*** Begin section ***

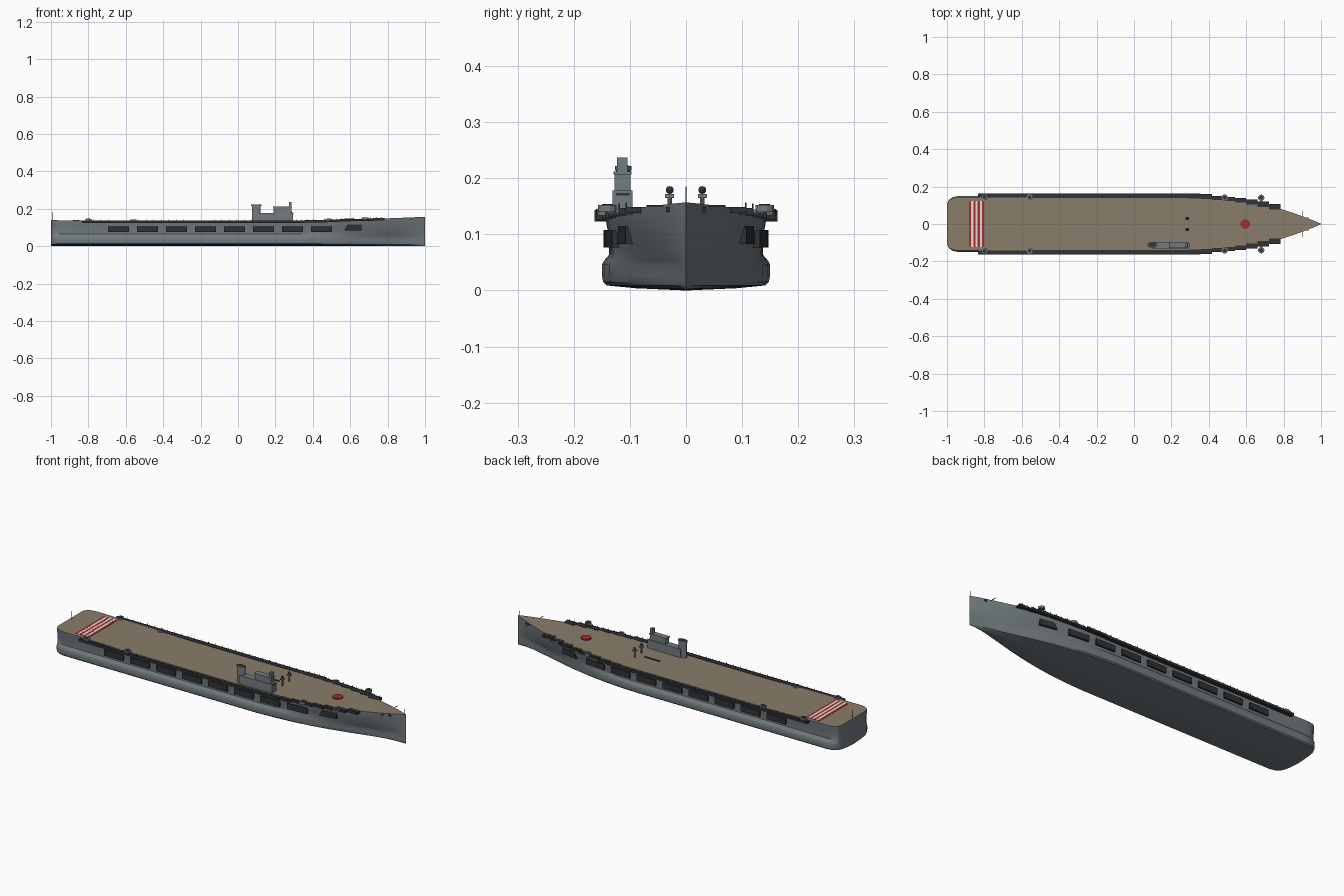
import bpy, bmesh, math
from mathutils import Vector

cube = bpy.data.objects.get("Cube")
if cube:
    bpy.data.objects.remove(cube, do_unlink=True)


def material(name, rgb):
    m = bpy.data.materials.new(name)
    m.use_nodes = True
    m.diffuse_color = (*rgb, 1)
    bsdf = m.node_tree.nodes["Principled BSDF"]
    bsdf.inputs["Base Color"].default_value = (*rgb, 1)
    bsdf.inputs["Roughness"].default_value = 0.8
    return m


GREY = material("hull grey", (0.17, 0.20, 0.215))
TAN = material("deck tan", (0.25, 0.205, 0.145))
DARK = material("dark grey", (0.03, 0.032, 0.036))
RED = material("red", (0.38, 0.025, 0.025))
WHITE = material("white", (0.75, 0.73, 0.7))


def finish(name, bm, *mats):
    bmesh.ops.recalc_face_normals(bm, faces=bm.faces)
    me = bpy.data.meshes.new(name)
    bm.to_mesh(me)
    bm.free()
    ob = bpy.data.objects.new(name, me)
    bpy.context.collection.objects.link(ob)
    for m in mats:
        me.materials.append(m)
    return ob


def smooth(ob, angle=35):
    bpy.ops.object.select_all(action='DESELECT')
    ob.select_set(True)
    bpy.context.view_layer.objects.active = ob
    bpy.ops.object.shade_smooth_by_angle(angle=math.radians(angle))


def add_prism(bm, low, high):
    a = [bm.verts.new(p) for p in low]
    b = [bm.verts.new(p) for p in high]
    bm.faces.new(a)
    bm.faces.new(b)
    for i in range(len(a)):
        j = (i + 1) % len(a)
        bm.faces.new((a[i], a[j], b[j], b[i]))


def add_box(bm, x0, x1, y0, y1, z0, z1):
    base = [(x0, y0), (x1, y0), (x1, y1), (x0, y1)]
    add_prism(bm, [(*p, z0) for p in base], [(*p, z1) for p in base])


def box(name, mat, *bounds):
    bm = bmesh.new()
    add_box(bm, *bounds)
    return finish(name, bm, mat)


def add_drum(bm, x, y, z0, z1, r, sides=12, ry=None):
    ring = [(x + r * math.cos(t), y + (ry or r) * math.sin(t))
            for t in (math.tau * (i + 0.5) / sides for i in range(sides))]
    add_prism(bm, [(*p, z0) for p in ring], [(*p, z1) for p in ring])


def drum(name, mat, *args, **kw):
    bm = bmesh.new()
    add_drum(bm, *args, **kw)
    return finish(name, bm, mat)


def interp(table, x):
    for (xa, a), (xb, b) in zip(table, table[1:]):
        if x <= xb:
            return a + (b - a) * (x - xa) / (xb - xa)
    return table[-1][1]


# Hull lines: half widths of deck and lower hull along the length
DECK = [(-1, .105), (-.99, .125), (-.97, .138), (-.94, .143), (.3, .143), (.4, .139), (.5, .131),
        (.6, .119), (.7, .101), (.8, .076), (.9, .042), (.96, .019), (1, .001)]
LOWER = [(-1, .105), (-.99, .128), (-.97, .143), (-.94, .15), (.2, .15), (.3, .145), (.4, .136),
         (.5, .121), (.6, .101), (.7, .076), (.8, .048), (.9, .021), (1, .001)]


def deck_z(x):
    return .132 + .007 * max(0, (-.4 - x) / .6) + .025 * max(0, (x - .2) / .8) ** 1.4


def section(x):
    d, lo = interp(DECK, x), interp(LOWER, x)
    dent = min(1, lo / .15) ** 3
    mix = lambda t, inset: lo + (d - lo) * t - inset * dent
    return [(lo * .6, .004), (lo * .94, .009), (lo * .985, .015), (lo, .027), (lo, .046),
            (mix(.1, .003), .053), (mix(.3, .011), .064), (mix(.6, .009), .092),
            (mix(.95, .001), .122), (d, deck_z(x))]


def side_y(x):
    return section(x)[7][0]


# Hull with flight deck
xs = [-1, -.99, -.98, -.97, -.955, -.94] + [-.9 + .1 * i for i in range(11)]
xs += [.2 + .04 * i for i in range(20)] + [.98, 1]
bm = bmesh.new()
rings = []
for x in xs:
    s = section(x)
    pts = [(0, 0)] + s + [(0, deck_z(x))] + [(-y, z) for y, z in reversed(s)]
    rings.append([bm.verts.new((x, y, z)) for y, z in pts])
n = len(rings[0])
top = n // 2
for a, b in zip(rings, rings[1:]):
    for i in range(n):
        j = (i + 1) % n
        f = bm.faces.new((a[i], b[i], b[j], a[j]))
        f.material_index = int(i in (top - 1, top))
bm.faces.new(rings[0])
bm.faces.new(rings[-1])
smooth(finish("hull", bm, GREY, TAN), 30)

# Side openings
spans = [(-.695 + .155 * i, -.583 + .155 * i) for i in range(8)]
bm = bmesh.new()
for s in (1, -1):
    for x0, x1 in spans + [(.567, .66)]:
        last = x0 > .55
        z0, z1 = (.083, .115) if last else (.077, .108)
        corners = [(x0, z0), (x1, z0), (x1, z1), (x0 + (.018 if last else 0), z1)]
        add_prism(bm, [(x, s * (side_y(x) - .006), z) for x, z in corners],
                  [(x, s * (side_y(x) + .01), z) for x, z in corners])
finish("side_openings", bm, DARK)

# Catwalks stepping in towards the bow, with railing posts
walk, rails = bmesh.new(), bmesh.new()
steps = [(.295 + .061 * i, .295 + .061 * (i + 1)) for i in range(8)]
for s in (1, -1):
    for x0, x1 in [(-.835, .295)] + steps:
        inner = interp(DECK, x1) - .004
        outer = interp(DECK, x0) + (.02 if x0 < .4 else .012)
        z = deck_z((x0 + x1) / 2)
        add_box(walk, x0, x1, *sorted((s * inner, s * outer)), z - .009, z + .002)
        add_box(rails, x0, x1, *sorted((s * (outer - .002), s * outer)), z + .002, z + .004)
        count = max(2, round((x1 - x0) / .04))
        for k in range(count):
            px = x0 + (k + .5) * (x1 - x0) / count
            add_box(rails, px, px + .002, *sorted((s * (outer - .002), s * outer)), z, z + .01)
finish("catwalks", walk, DARK)
finish("railings", rails, DARK)

# Gun tubs
tubs, guns = bmesh.new(), bmesh.new()
for x, y in [(-.8, .145), (-.558, .143), (.485, .141), (.68, .14)]:
    for s in (1, -1):
        z = deck_z(x)
        add_drum(tubs, x, s * y, z - .004, z + .008, .017)
        add_drum(guns, x, s * y, z + .008, z + .010, .010)
        if x > .6:
            add_box(tubs, x - .006, x + .006, *sorted((s * .095, s * y)), z - .006, z)
finish("gun_tubs", tubs, GREY)
finish("guns", guns, DARK)

# Island: base, bridge, lookout and funnel
box("island_base", GREY, .1, .295, -.131, -.095, .125, .178)
box("bridge", GREY, .19, .285, -.127, -.099, .178, .210)
box("bridge_roof", GREY, .186, .289, -.129, -.097, .207, .212)
box("bridge_window_band", DARK, .22, .2965, -.125, -.101, .169, .174)
box("lookout", GREY, .272, .287, -.123, -.104, .212, .237)
drum("funnel", GREY, .098, -.112, .125, .216, .024, sides=16, ry=.013)
drum("funnel_cap", GREY, .098, -.112, .214, .222, .028, sides=16, ry=.015)
drum("funnel_mouth", DARK, .098, -.112, .222, .2225, .022, sides=16, ry=.011)

# Paired deck directors and the low barrier
for side, s in (("left", 1), ("right", -1)):
    y = s * .029
    drum(side + "_director_post", GREY, .285, y, .13, .166, .004, sides=8)
    box(side + "_director_base", GREY, .275, .295, y - .008, y + .008, .165, .172)
    bm = bmesh.new()
    bmesh.ops.create_uvsphere(bm, u_segments=10, v_segments=6, radius=.007)
    bmesh.ops.translate(bm, verts=bm.verts, vec=Vector((.285, y, .179)))
    smooth(finish(side + "_director_head", bm, DARK), 60)
box("deck_barrier", DARK, .155, .245, -.001, .001, .13, .138)

# Painted stern stripes
for i in range(7):
    x = -.882 + .0116 * i
    z = deck_z(x)
    box("stern_stripe_%d" % (i + 1), (RED, WHITE)[i % 2], x, x + .0116, -.123, .123, z - .003, z + .0012)

# Red deck marker
drum("deck_marker", RED, .595, 0, .138, .147, .027, sides=8)

# Poles and bow fittings
drum("bow_pole", DARK, .992, 0, .15, .185, .0012, sides=6)
drum("stern_pole", DARK, -.99, 0, .13, .182, .0012, sides=6)
bm = bmesh.new()
for s in (1, -1):
    add_box(bm, .899, .902, *sorted((s * .035, s * .07)), .150, .152)
    add_box(bm, .922, .932, *sorted((s * .026, s * .036)), .140, .149)
finish("bow_fittings", bm, DARK)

*** End section ***

**INSTRUCTIONS TO FOLLOW**
All lines above between those holding "add_drum(tubs, x, s" and "-.099, .178, .210)", inclusive, must be set down unchanged, and no other line may be included.

**YOUR SOLUTION**
        add_drum(tubs, x, s * y, z - .004, z + .008, .017)
        add_drum(guns, x, s * y, z + .008, z + .010, .010)
        if x > .6:
            add_box(tubs, x - .006, x + .006, *sorted((s * .095, s * y)), z - .006, z)
finish("gun_tubs", tubs, GREY)
finish("guns", guns, DARK)

# Island: base, bridge, lookout and funnel
box("island_base", GREY, .1, .295, -.131, -.095, .125, .178)
box("bridge", GREY, .19, .285, -.127, -.099, .178, .210)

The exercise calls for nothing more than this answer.